A spirited discussion about the annexation by council members included the current condition of the area requiring rehabilitation street work. Councilmember Floyd Emery asked why the city was considering annexation at this time. Mayor Pro Tem Jerry Wyatt said it was nothing new since the city had been talking about it for the past nine years.
“Danny (Nguyen), Robert (Marshall), and I met with them and I got the impression they are not really that enamored with us,” said Emery referring to two other council members, who met with residents of the area.
“I think that the majority of the people that live in that subdivision are not surprised that we are doing this,” said Wyatt. Emery cited what he called real major road and real major drainage problems, the latter of which he was told is under the purview of the Fort Bend County Drainage District with whom the city would be working.

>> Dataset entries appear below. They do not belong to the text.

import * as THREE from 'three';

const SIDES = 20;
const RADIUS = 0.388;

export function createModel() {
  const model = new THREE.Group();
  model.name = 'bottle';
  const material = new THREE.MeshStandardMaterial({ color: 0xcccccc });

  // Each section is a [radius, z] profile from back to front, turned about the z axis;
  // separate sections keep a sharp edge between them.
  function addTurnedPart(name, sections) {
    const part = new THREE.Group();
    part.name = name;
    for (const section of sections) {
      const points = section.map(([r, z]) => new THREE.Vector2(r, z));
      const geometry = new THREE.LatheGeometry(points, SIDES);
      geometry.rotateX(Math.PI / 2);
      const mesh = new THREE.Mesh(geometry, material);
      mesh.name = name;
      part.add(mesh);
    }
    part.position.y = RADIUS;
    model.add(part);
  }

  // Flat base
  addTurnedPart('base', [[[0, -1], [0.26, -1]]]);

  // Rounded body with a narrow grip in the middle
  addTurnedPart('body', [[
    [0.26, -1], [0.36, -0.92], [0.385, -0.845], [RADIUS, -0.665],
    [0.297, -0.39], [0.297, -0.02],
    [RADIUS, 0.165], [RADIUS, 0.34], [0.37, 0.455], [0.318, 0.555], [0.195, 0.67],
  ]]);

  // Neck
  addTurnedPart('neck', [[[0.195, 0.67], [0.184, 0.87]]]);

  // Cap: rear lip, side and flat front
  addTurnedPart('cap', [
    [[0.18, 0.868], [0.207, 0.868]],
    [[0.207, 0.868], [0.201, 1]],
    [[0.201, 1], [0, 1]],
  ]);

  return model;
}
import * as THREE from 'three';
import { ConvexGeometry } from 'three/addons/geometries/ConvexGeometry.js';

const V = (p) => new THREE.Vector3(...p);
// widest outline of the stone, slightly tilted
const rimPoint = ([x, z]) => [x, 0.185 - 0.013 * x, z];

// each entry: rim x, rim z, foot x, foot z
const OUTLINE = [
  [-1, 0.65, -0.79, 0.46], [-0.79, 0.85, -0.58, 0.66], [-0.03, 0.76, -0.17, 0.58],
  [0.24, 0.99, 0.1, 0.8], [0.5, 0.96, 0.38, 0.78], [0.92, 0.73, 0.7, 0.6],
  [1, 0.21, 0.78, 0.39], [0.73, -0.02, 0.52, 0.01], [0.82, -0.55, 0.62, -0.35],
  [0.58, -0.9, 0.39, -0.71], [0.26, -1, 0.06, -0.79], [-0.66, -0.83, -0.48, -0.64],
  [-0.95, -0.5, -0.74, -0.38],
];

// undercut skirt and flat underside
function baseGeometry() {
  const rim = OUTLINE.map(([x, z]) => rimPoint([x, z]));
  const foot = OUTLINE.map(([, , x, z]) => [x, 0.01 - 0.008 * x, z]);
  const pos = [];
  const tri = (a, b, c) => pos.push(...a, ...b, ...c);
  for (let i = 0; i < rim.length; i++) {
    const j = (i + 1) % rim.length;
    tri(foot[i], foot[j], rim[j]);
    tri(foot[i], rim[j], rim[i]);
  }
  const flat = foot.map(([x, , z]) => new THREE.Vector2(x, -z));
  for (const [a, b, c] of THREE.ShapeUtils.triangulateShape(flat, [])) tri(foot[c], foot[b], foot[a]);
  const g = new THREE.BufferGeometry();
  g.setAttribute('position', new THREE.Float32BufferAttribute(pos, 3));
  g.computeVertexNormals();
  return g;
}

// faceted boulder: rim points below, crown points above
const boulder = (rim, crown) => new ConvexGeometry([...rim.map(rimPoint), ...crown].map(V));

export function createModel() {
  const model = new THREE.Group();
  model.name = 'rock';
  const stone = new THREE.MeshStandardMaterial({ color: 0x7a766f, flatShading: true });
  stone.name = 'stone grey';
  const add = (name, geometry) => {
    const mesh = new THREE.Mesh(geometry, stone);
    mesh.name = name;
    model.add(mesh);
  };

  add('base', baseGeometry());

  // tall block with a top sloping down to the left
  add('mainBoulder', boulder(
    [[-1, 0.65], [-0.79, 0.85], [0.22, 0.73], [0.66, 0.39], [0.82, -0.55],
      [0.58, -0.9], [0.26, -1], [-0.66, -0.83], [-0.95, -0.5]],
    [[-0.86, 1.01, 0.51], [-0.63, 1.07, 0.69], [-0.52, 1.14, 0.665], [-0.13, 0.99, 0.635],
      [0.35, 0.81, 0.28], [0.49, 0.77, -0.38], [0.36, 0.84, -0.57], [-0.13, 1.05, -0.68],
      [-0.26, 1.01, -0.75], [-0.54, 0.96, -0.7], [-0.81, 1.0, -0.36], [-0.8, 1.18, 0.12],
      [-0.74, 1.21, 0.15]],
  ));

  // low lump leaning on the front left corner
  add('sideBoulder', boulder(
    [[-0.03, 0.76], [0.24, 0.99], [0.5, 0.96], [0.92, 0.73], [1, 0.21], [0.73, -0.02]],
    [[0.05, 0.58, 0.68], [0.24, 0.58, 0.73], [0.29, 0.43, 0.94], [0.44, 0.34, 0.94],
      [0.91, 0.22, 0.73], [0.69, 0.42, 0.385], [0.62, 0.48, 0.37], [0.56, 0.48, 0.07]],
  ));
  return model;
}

Councilmember Elackatt said that from his site visit, he noticed that the road’s black top was not in good condition. According to city staff, many asphalt roads were built prior to several city annexations some time ago and there were no set standards for their construction. Elackatt said he is not against the annexation, but “We’re asking high end properties (property owners) to pay us, when it comes down to service, we can’t do your sidewalks, we can’t get that done, but of course we want the taxes, but there is also a part of due diligence to provide the service,” he said.
In response to how most of the city’s money comes from property taxes and the city’s need to keep up values, explained by Wyatt, council member Nguyen said that the city’s attitude to the prospective city residents is what counts.
Mayor Allen Owen said that the city addresses issues as it can and strives to provide equitable services to all areas of the city. “They need to be reassured,” said Nguyen.
The city reports that similar subdivisions have been annexed in the past which include Oakwick Forest, Silver Ridge, Waterbrook and Waterbrook West.